Augustine, Bishop of Hippo
Bishop of Hippo, Teacher of the Faith

Attributed to Gerard Seghers, Public Domain

Augustine, was, a most influential figure of the early church in the west. Augustine’s parents, Patricius and Monica, were ambitious for him and struggled financially to obtain the best possible education for him. While at university in Carthage, he developed a deep thirst for truth, which took him first into Manichaeism. Its beliefs were based on local Mesopotamian religious movements and Gnosticism.

In 383 Augustine moved to Rome and soon obtained a position as professor of rhetoric at what was then the western imperial capital, Milan. By this time he had become dissatisfied with the Manichaean pseudo-scientific explanations of reality. He was greatly influenced by Bishop Ambrose, who introduced him to a chain of Philosophical thinkers and thought and a more spiritualised interpretation of Scripture than he had met in North Africa.

Augustine eventually came to the conclusion that a commitment to Christianity was a total commitment to a disciplined life-style, dedicated to God. He struggled within himself over the cost of this commitment, but was eventually “converted” in 386. Abandoning the prospect of marriage and a brilliant public career, he received baptism from Ambrose at Easter in 387. Augustine resolved to return to North Africa and to live as a monk, seeking a life of contemplation and prayer.
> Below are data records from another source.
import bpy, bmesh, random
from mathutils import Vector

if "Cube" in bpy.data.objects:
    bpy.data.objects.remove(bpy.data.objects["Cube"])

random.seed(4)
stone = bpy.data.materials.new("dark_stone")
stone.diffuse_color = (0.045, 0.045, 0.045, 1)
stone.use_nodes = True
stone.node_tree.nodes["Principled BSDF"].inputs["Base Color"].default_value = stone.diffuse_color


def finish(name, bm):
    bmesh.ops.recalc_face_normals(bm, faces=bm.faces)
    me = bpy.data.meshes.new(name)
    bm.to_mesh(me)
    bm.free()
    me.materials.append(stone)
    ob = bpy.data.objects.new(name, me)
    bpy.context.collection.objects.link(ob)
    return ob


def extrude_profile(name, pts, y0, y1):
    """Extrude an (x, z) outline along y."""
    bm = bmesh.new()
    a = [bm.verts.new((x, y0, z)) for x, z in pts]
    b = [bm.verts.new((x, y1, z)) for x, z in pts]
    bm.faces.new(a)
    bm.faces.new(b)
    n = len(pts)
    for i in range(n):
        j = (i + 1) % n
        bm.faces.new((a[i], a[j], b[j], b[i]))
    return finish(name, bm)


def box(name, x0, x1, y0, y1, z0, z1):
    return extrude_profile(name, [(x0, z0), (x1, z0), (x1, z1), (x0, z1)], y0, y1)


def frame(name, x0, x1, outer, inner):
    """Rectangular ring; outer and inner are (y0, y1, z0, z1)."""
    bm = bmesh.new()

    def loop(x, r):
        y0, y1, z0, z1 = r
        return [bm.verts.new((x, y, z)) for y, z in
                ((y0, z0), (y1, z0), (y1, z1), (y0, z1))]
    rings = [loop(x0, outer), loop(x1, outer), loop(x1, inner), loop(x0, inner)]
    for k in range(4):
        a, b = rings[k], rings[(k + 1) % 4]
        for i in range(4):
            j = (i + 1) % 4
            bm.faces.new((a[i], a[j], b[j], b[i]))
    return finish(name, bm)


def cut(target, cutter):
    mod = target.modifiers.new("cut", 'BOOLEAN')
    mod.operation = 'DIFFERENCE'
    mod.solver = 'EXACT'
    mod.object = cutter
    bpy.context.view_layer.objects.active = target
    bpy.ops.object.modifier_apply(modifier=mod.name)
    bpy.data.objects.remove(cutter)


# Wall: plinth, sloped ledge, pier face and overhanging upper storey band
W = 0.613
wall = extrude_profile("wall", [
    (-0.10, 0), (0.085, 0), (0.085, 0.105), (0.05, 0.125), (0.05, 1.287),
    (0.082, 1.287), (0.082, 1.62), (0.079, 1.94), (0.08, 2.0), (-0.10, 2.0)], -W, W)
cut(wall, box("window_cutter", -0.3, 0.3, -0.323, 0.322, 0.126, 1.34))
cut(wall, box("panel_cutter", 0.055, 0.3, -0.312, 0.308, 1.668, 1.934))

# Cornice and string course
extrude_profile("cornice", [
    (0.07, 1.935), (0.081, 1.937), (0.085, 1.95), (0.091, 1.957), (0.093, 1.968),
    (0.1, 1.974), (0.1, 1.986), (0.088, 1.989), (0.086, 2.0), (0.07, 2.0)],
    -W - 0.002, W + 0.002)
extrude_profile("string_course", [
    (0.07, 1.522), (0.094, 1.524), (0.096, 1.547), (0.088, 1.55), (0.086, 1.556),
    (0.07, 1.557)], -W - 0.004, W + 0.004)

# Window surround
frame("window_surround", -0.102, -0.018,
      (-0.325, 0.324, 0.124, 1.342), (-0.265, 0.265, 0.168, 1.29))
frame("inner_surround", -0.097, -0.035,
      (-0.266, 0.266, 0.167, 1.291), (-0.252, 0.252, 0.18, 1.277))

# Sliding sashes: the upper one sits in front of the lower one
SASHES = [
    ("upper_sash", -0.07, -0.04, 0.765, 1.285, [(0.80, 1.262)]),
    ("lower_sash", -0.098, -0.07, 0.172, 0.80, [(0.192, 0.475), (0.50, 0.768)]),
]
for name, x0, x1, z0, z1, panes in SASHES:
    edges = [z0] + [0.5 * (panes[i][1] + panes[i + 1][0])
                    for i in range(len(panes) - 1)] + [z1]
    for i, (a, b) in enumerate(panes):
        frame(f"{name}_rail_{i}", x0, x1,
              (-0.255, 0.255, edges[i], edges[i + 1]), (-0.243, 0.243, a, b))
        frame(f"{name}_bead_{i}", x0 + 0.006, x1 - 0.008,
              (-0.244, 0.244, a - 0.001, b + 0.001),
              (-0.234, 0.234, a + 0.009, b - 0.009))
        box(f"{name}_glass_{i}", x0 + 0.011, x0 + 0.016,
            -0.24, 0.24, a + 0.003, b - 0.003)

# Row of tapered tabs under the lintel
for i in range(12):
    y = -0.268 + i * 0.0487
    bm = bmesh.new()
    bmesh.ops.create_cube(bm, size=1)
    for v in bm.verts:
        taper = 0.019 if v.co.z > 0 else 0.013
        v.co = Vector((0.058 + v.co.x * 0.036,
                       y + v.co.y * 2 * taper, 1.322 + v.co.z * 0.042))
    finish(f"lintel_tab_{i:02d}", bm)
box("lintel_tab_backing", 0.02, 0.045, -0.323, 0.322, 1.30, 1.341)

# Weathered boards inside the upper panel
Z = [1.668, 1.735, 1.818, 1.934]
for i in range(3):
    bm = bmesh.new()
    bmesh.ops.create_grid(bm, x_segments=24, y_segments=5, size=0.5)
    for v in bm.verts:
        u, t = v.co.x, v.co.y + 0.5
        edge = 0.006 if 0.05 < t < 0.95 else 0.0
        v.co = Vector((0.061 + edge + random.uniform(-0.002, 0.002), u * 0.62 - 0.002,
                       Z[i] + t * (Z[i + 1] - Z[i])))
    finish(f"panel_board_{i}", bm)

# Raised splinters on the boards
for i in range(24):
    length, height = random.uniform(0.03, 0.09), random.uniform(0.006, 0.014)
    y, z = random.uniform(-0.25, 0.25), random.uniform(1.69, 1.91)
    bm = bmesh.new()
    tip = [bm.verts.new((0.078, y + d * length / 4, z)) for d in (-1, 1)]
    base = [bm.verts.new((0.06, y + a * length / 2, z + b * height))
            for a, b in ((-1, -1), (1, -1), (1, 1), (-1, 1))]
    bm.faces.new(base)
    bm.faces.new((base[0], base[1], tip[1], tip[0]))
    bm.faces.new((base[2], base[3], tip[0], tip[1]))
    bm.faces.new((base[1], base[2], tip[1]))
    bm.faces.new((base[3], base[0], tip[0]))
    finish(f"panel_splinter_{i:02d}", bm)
While looking for a suitable place for a monastic community, he was made a minister by the people of the church in Hippo, and became bishop of Hippo in 395, a position he held until his death. In addition to his many responsibilities as bishop, Augustine carried on an extensive literary output in letters, treatises and sermons. He wrote at length against the Manichaeans and became embroiled in the major debates in the western church over the nature of the church. He debated with the Donatists, and the Pelagians Where Pelagius was the moral reformer urging responsibility, Augustine was the redeemed sinner who knows that it is all God’s work in us.

Augustine's Confessions is a classic spiritual autobiography, and his City of God shaped western thinking about the meaning of historical events. Augustine also wrote extensively on grace against those who looked for visible evidence in themselves or the church of their standing before God.

The most outstanding of early Christian thinkers in the western church, Augustine had a profound influence on the medieval world, and a continuing effect even beyond the period of the Reformation.

BORN: 13 November 354, Thagaste, North Africa (present day Algeria).

DIED: 28 August 430 AD, Hippo Regius, Annaba, Algeria.